The controls are smooth and responsive, offering a satisfying experience as you control Samus in her quest through Tallon IV. Exploring the planet and acquiring upgrades after defeating bosses is genuinely enjoyable. However, the game suffers from a significant drawback: excessive backtracking. The constant need to retrace your steps and a lack of a fast travel system become tedious and detract from the overall experience. The game’s map system also leaves much to be desired, making navigation in the overworld a cumbersome task. Additionally, the absence of an autosave feature can lead to frustrating losses of progress.
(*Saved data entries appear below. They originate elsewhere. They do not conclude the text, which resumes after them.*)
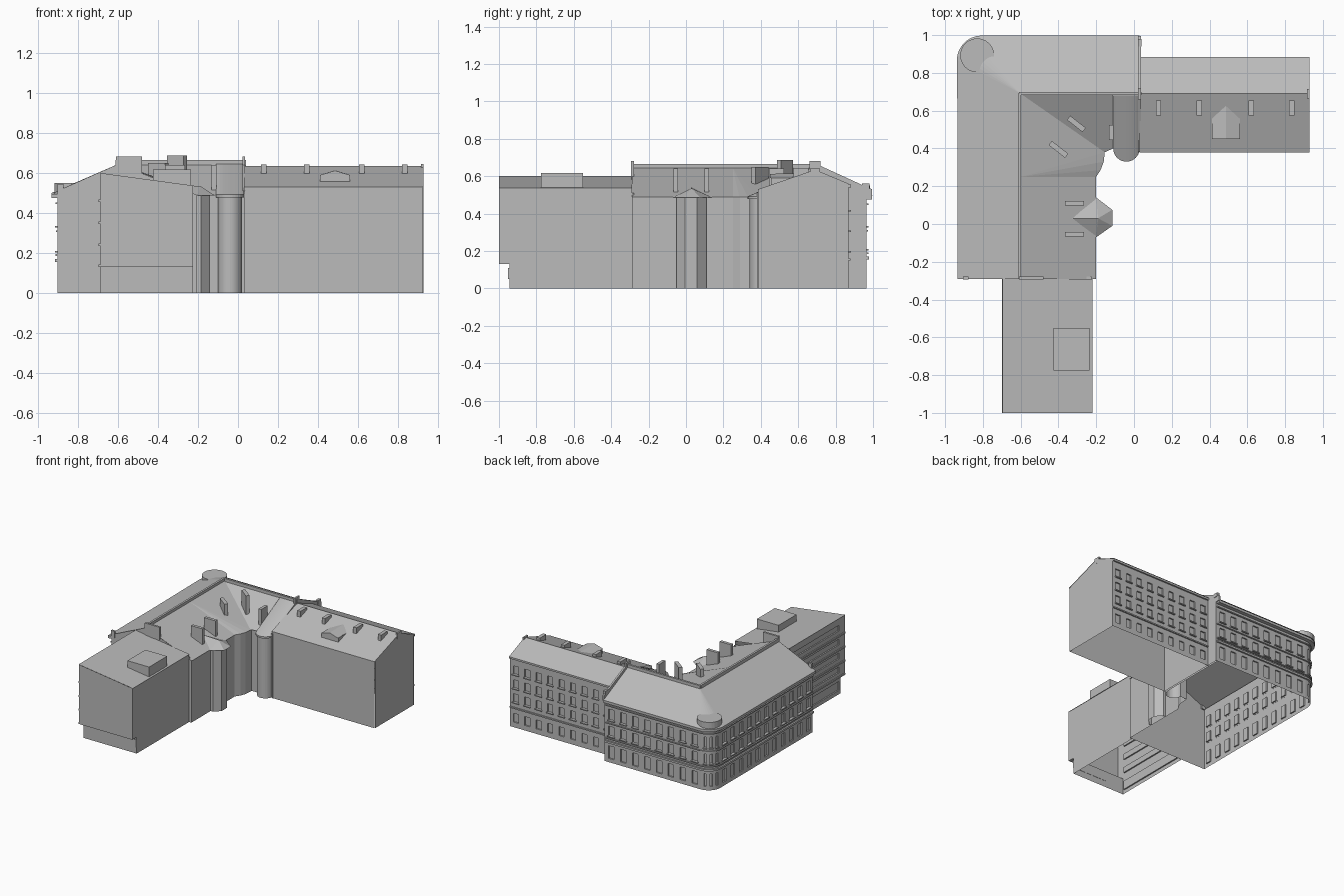
import bpy, bmesh, math
from mathutils import Vector, Matrix

cube = bpy.data.objects.get("Cube")
if cube:
    bpy.data.objects.remove(cube, do_unlink=True)

GREY = (0.5, 0.5, 0.5, 1)
mat = bpy.data.materials.new("plain_grey")
mat.use_nodes = True
mat.diffuse_color = GREY
mat.node_tree.nodes["Principled BSDF"].inputs["Base Color"].default_value = GREY


def finish(name, bm):
    me = bpy.data.meshes.new(name)
    bm.to_mesh(me)
    bm.free()
    me.materials.append(mat)
    ob = bpy.data.objects.new(name, me)
    bpy.context.collection.objects.link(ob)
    return ob


def mesh(name, faces):
    """Faces given as lists of points; shared points are welded."""
    bm = bmesh.new()
    for f in faces:
        bm.faces.new([bm.verts.new(p) for p in f])
    bmesh.ops.remove_doubles(bm, verts=bm.verts, dist=0.0005)
    return finish(name, bm)


def box(name, x, y, z0, z1, sx, sy, turn=0):
    bm = bmesh.new()
    m = (Matrix.Translation((x, y, (z0 + z1) / 2)) @ Matrix.Rotation(math.radians(turn), 4, 'Z')
         @ Matrix.Diagonal((sx, sy, z1 - z0, 1)))
    bmesh.ops.create_cube(bm, size=1, matrix=m)
    return finish(name, bm)


def arc(cx, cy, r, a0, a1, n):
    return [(cx + r * math.cos(math.radians(a0 + (a1 - a0) * i / n)),
             cy + r * math.sin(math.radians(a0 + (a1 - a0) * i / n))) for i in range(n + 1)]


def at(p, z):
    return (p[0], p[1], z)


def walls(name, path, z0, z1):
    return mesh(name, [[at(a, z0), at(b, z0), at(b, z1), at(a, z1)] for a, b in zip(path, path[1:])])


def offset(path, d):
    """Shift a path to the right of its walking direction."""
    pts = [Vector(p) for p in path]
    out = []
    for i, p in enumerate(pts):
        dirs = [(pts[j + 1] - pts[j]).normalized() for j in (i - 1, i) if 0 <= j < len(pts) - 1]
        n = [Vector((v.y, -v.x)) for v in dirs]
        m = sum(n, Vector((0, 0))).normalized()
        out.append(tuple(p + m * d / m.dot(n[0])))
    return out


def ledge(name, path, z0, z1, out):
    """Moulding that runs along a wall path."""
    o = offset(path, out)
    faces = []
    for i in range(len(path) - 1):
        a, b, c, d = path[i], path[i + 1], o[i + 1], o[i]
        faces += [[at(a, z1), at(d, z1), at(c, z1), at(b, z1)],
                  [at(d, z0), at(c, z0), at(c, z1), at(d, z1)],
                  [at(a, z0), at(b, z0), at(c, z0), at(d, z0)]]
    for k in (0, -1):
        faces.append([at(path[k], z0), at(o[k], z0), at(o[k], z1), at(path[k], z1)])
    return mesh(name, faces)


def facade(name, a, b, top, cols, rows, width, sill=True):
    """Wall from a to b with recessed windows; rows are (low, high)."""
    a, b = Vector(a), Vector(b)
    length = (b - a).length
    us, zs = [0], [0]
    for i in range(cols):
        c = length * (i + 0.5) / cols
        us += [c - width / 2, c + width / 2]
    us.append(length)
    for r in rows:
        zs += r
    zs.append(top)
    d = (b - a).normalized()
    bm = bmesh.new()
    grid = [[bm.verts.new((*(a + d * u), z)) for z in zs] for u in us]
    holes = []
    for i in range(len(us) - 1):
        for j in range(len(zs) - 1):
            f = bm.faces.new((grid[i][j], grid[i + 1][j], grid[i + 1][j + 1], grid[i][j + 1]))
            if i % 2 and j % 2:
                holes.append(f)
    bm.normal_update()
    bmesh.ops.inset_individual(bm, faces=holes, thickness=0.0005, depth=-0.01)
    # sills below the windows
    if sill:
        n = Vector((d.y, -d.x))
        turn = Matrix.Rotation(math.atan2(d.y, d.x), 4, 'Z')
        for i in range(1, len(us) - 1, 2):
            for lo, hi in rows[1:]:
                p = a + d * (us[i] + us[i + 1]) / 2 + n * 0.005
                m = Matrix.Translation((p.x, p.y, lo - 0.004)) @ turn @ Matrix.Diagonal(
                    (width + 0.014, 0.012, 0.008, 1))
                bmesh.ops.create_cube(bm, size=1, matrix=m)
    return finish(name, bm)


# Corner block: street walls with a rounded corner
EAVE, RIDGE = 0.495, 0.645
corner = arc(-0.805, 0.865, 0.1, 90, 180, 7)
street = [(0.03, 0.965)] + corner + [(-0.905, -0.29)]
floors = [(0.03, 0.13), (0.21, 0.285), (0.335, 0.42)]
facade("north_street_wall", street[0], corner[0], EAVE, 8, floors, 0.048)
facade("west_street_wall", corner[-1], street[-1], EAVE, 11, floors, 0.048)
for i in range(7):
    facade(f"corner_wall_{i}", corner[i], corner[i + 1], EAVE, i % 2, floors, 0.016)
for name, z0, z1, out in (("plinth_band", 0.155, 0.17, 0.013), ("floor_band", 0.185, 0.193, 0.01),
                          ("upper_band", 0.305, 0.312, 0.008), ("frieze", 0.445, 0.453, 0.01),
                          ("cornice", 0.475, EAVE, 0.03)):
    ledge(name, street, z0, z1, out)

# Courtyard walls of the corner block
bend = [(-0.2, 0.25), (-0.177, 0.285), (-0.16, 0.33), (-0.155, 0.38)]
walls("courtyard_wall", [(-0.205, -0.29), (-0.205, 0.25), (-0.18, 0.29), (-0.165, 0.33),
                         (-0.16, 0.4), (-0.1, 0.4)], 0, 0.49)
walls("round_stair_tower", arc(-0.04, 0.4, 0.06, 180, 360, 16), 0, 0.49)
mesh("south_gable", [[(-0.905, -0.29, 0), (-0.205, -0.29, 0), (-0.205, -0.29, 0.49),
                      (-0.6, -0.29, RIDGE), (-0.905, -0.29, EAVE + 0.015)]])

# Outer roof slopes
eave = offset(street, 0.033)
eave[-1] = (-0.925, -0.29)
hip, r_east, r_south = (-0.6, 0.69, RIDGE), (0.03, 0.69, RIDGE), (-0.6, -0.29, RIDGE)
e3 = [at(p, EAVE + 0.003) for p in eave]
faces = [[r_east, hip, e3[1], e3[0]], [hip, r_south, e3[-1], e3[-2]]]
faces += [[hip, e3[i + 1], e3[i]] for i in range(1, len(e3) - 2)]
mesh("street_roof", faces)

# Courtyard roof slopes
low = [at(p, 0.49) for p in bend]
turn_pt = (-0.6, 0.25, RIDGE)
faces = [[r_south, (-0.2, -0.29, 0.49), low[0], turn_pt],
         [turn_pt, low[3], hip],
         [hip, low[3], (-0.11, 0.4, 0.49), (-0.11, 0.69, RIDGE)]]
faces += [[turn_pt, low[i], low[i + 1]] for i in range(3)]
mesh("courtyard_roof", faces)
half = arc(-0.04, 0.4, 0.07, 180, 360, 16)
mesh("stair_tower_roof", [[at(a, 0.492), at(b, 0.492), (b[0], 0.68, RIDGE), (a[0], 0.68, RIDGE)]
                          for a, b in zip(half, half[1:])])
walls("stair_tower_eave", half, 0.478, 0.492)

# Ridge parapets, party wall and gable parapet
box("north_ridge_parapet", -0.285, 0.69, 0.62, 0.665, 0.65, 0.016)
box("west_ridge_parapet", -0.605, 0.2, 0.62, 0.665, 0.016, 0.98)
box("gable_parapet", -0.545, -0.287, 0.58, 0.682, 0.13, 0.016)
for x in (-0.89, -0.24):
    box("gable_end_block", x, -0.287, 0.49, 0.545 if x < -0.5 else 0.51, 0.03, 0.016)
profile = [(0.38, 0), (0.965, 0), (0.965, 0.49), (0.995, 0.49), (0.995, 0.53), (0.96, 0.545),
           (0.72, 0.655), (0.72, 0.682), (0.66, 0.682), (0.66, 0.64), (0.38, 0.51)]
mesh("party_wall", [[(x, y, z) for y, z in profile] for x in (0.022, 0.036)]
     + [[(0.022, *p), (0.036, *p), (0.036, *q), (0.022, *q)]
        for p, q in zip(profile[1:], profile[2:])])
box("party_wall_pier", 0.03, 0.96, 0.53, 0.56, 0.02, 0.04)

# Flat drum cap over the rounded corner
drum = arc(-0.83, 0.893, 0.09, 0, 360, 24)
walls("corner_drum_side", drum, EAVE, 0.55)
mesh("corner_drum_top", [[at(p, 0.55) for p in drum[:-1]]])

# Faceted bay on the courtyard side, with a pointed roof
bay = [(-0.205, -0.05), (-0.185, -0.05), (-0.14, -0.005), (-0.14, 0.06), (-0.185, 0.11), (-0.205, 0.11)]
walls("bay_walls", bay, 0, 0.49)
rim = [at(p, 0.487) for p in [(-0.2, -0.07), (-0.115, -0.01), (-0.115, 0.075), (-0.2, 0.14)]]
peak, back = (-0.19, 0.03, 0.535), (-0.325, 0.03, 0.54)
loop = [back] + rim + [back]
mesh("bay_roof", [[peak, a, b] for a, b in zip(loop, loop[1:])])
mesh("bay_soffit", [rim])

# Chimneys on the courtyard roof
for x, y, top, sx, sy, turn in ((-0.305, 0.53, 0.688, 0.105, 0.028, -38), (-0.4, 0.395, 0.65, 0.11, 0.028, -38),
                                (-0.315, 0.11, 0.64, 0.1, 0.024, 0), (-0.315, -0.055, 0.64, 0.1, 0.024, 0),
                                (-0.12, 0.485, 0.64, 0.024, 0.08, 0)):
    box("courtyard_chimney", x, y, 0.5, top, sx, sy, turn)

# East wing
facade("east_wing_street_wall", (0.93, 0.87), (0.03, 0.87), 0.56, 9,
       [(0.04, 0.11), (0.2, 0.265), (0.31, 0.375), (0.42, 0.485)], 0.045)
wing_path = [(0.93, 0.87), (0.03, 0.87)]
ledge("east_wing_band", wing_path, 0.15, 0.16, 0.01)
ledge("east_wing_cornice", wing_path, 0.54, 0.555, 0.012)
walls("east_wing_court_wall", [(0.03, 0.385), (0.925, 0.385)], 0, 0.53)
mesh("east_wing_gable", [[(0.928, 0.385, 0), (0.928, 0.87, 0), (0.928, 0.87, 0.56),
                          (0.928, 0.69, 0.635), (0.928, 0.385, 0.53)]])
ra, rb = (0.03, 0.69, 0.636), (0.93, 0.69, 0.636)
mesh("east_wing_roof", [[ra, rb, (0.93, 0.885, 0.556), (0.03, 0.885, 0.556)],
                        [ra, rb, (0.93, 0.378, 0.53), (0.03, 0.378, 0.53)]])
for x in (0.13, 0.345, 0.62, 0.835):
    box("east_wing_chimney", x, 0.615, 0.57, 0.643, 0.028, 0.08)
box("east_end_parapet", 0.923, 0.69, 0.6, 0.645, 0.012, 0.05)

# Dormer on the east wing
L, R, M = 0.412, 0.56, 0.486
mesh("dormer", [[(L, 0.455, 0.55), (R, 0.455, 0.55), (R, 0.455, 0.59), (M, 0.455, 0.612), (L, 0.455, 0.59)],
                [(L, 0.45, 0.59), (M, 0.45, 0.613), (M, 0.63, 0.614), (L, 0.56, 0.591)],
                [(R, 0.45, 0.59), (M, 0.45, 0.613), (M, 0.63, 0.614), (R, 0.56, 0.591)],
                [(L, 0.455, 0.55), (L, 0.455, 0.59), (L, 0.56, 0.59)],
                [(R, 0.455, 0.55), (R, 0.455, 0.59), (R, 0.56, 0.59)]])

# South wing: overhanging upper floors and a lean-to roof
W, E, S, N = -0.69, -0.225, -1.0, -0.29
facade("south_wing_west_wall", (W, N), (W, S + 0.055), 0.6, 1,
       [(0.03, 0.1), (0.17, 0.215), (0.28, 0.325), (0.39, 0.435), (0.5, 0.545)], 0.62, False)
for z in (0.13, 0.235, 0.345, 0.455):
    ledge("west_floor_band", [(W, N), (W, S)], z, z + 0.012, 0.008)
mesh("south_wing_walls", [
    [(W, S, 0.13), (E, S, 0.13), (E, S, 0.537), (W, S, 0.6)],
    [(W, S, 0.13), (W, S + 0.055, 0.13), (W, S + 0.055, 0.6), (W, S, 0.6)],
    [(E, S, 0.13), (E, S + 0.055, 0.13), (E, S + 0.055, 0.537), (E, S, 0.537)],
    [(E, S + 0.055, 0), (E, N, 0), (E, N, 0.537), (E, S + 0.055, 0.537)],
    [(W, S, 0.13), (E, S, 0.13), (E, S + 0.055, 0.13), (W, S + 0.055, 0.13)],
    [(W, S + 0.055, 0), (E, S + 0.055, 0), (E, S + 0.055, 0.13), (W, S + 0.055, 0.13)]])
box("shopfront_panel", -0.378, S + 0.053, 0.05, 0.11, 0.305, 0.008)
mesh("south_wing_roof", [[(W - 0.005, S, 0.601), (E + 0.004, S, 0.537), (E + 0.004, N, 0.537), (W - 0.005, N, 0.601)]])
box("roof_light_box", -0.33, -0.663, 0.54, 0.617, 0.19, 0.225)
Despite these shortcomings, the core gameplay mechanics remain engaging.
This remastered version received a substantial visual upgrade, transforming it into a visual masterpiece. Even on the original Nintendo Switch, the graphics are nothing short of impressive compared to the original release. Character designs, environments, and Samus’s iconic suit are meticulously crafted and have aged gracefully. The art style remains striking, showcasing varied locales with distinct color palettes, which add to the game’s overall visual appeal. These enhancements not only make Tallon IV’s environmental storytelling more immersive but also set a new standard for remastering games.
While not the primary focus of this review, the game’s music deserves recognition. Metroid Prime Remastered retains the hauntingly atmospheric soundtrack that has become a hallmark of the series. The music seamlessly blends with the game’s ambiance, enhancing the sense of isolation and wonder as players explore the planet. It’s a testament to the enduring quality of the original soundtrack, enriching the overall experience.
Metroid Prime Remastered demonstrates exceptional performance, particularly on the Nintendo Switch. The game runs flawlessly, delivering a smooth and consistent experience. There are no noticeable frame rate drops or bugs, ensuring a seamless and enjoyable gameplay experience. This level of optimization not only preserves the integrity of the original but also sets a high standard for remastered games. Its release aligns with the anticipation surrounding the upcoming Metroid Prime 4, making it a timely revisit that ensures the legacy of Metroid stays vibrant in the modern gaming landscape.
Metroid Prime Remastered – Review
Almost perfect if not for the nitty-gritty. If it’s quite there but not enough to push the boundaries, it’s still an awesome game.
Stunning visual upgrade
Smooth and responsive controls
Immersive world-building through environmental storytelling
Exceptional performance with no noticeable frame rate drops
Revitalizes a classic title for both new and old players
Heavy reliance on scanning for storytelling can be divisive
Excessive backtracking detracts from pacing
Navigation issues with the in-game map
Lack of an autosave feature can lead to frustrating progress losses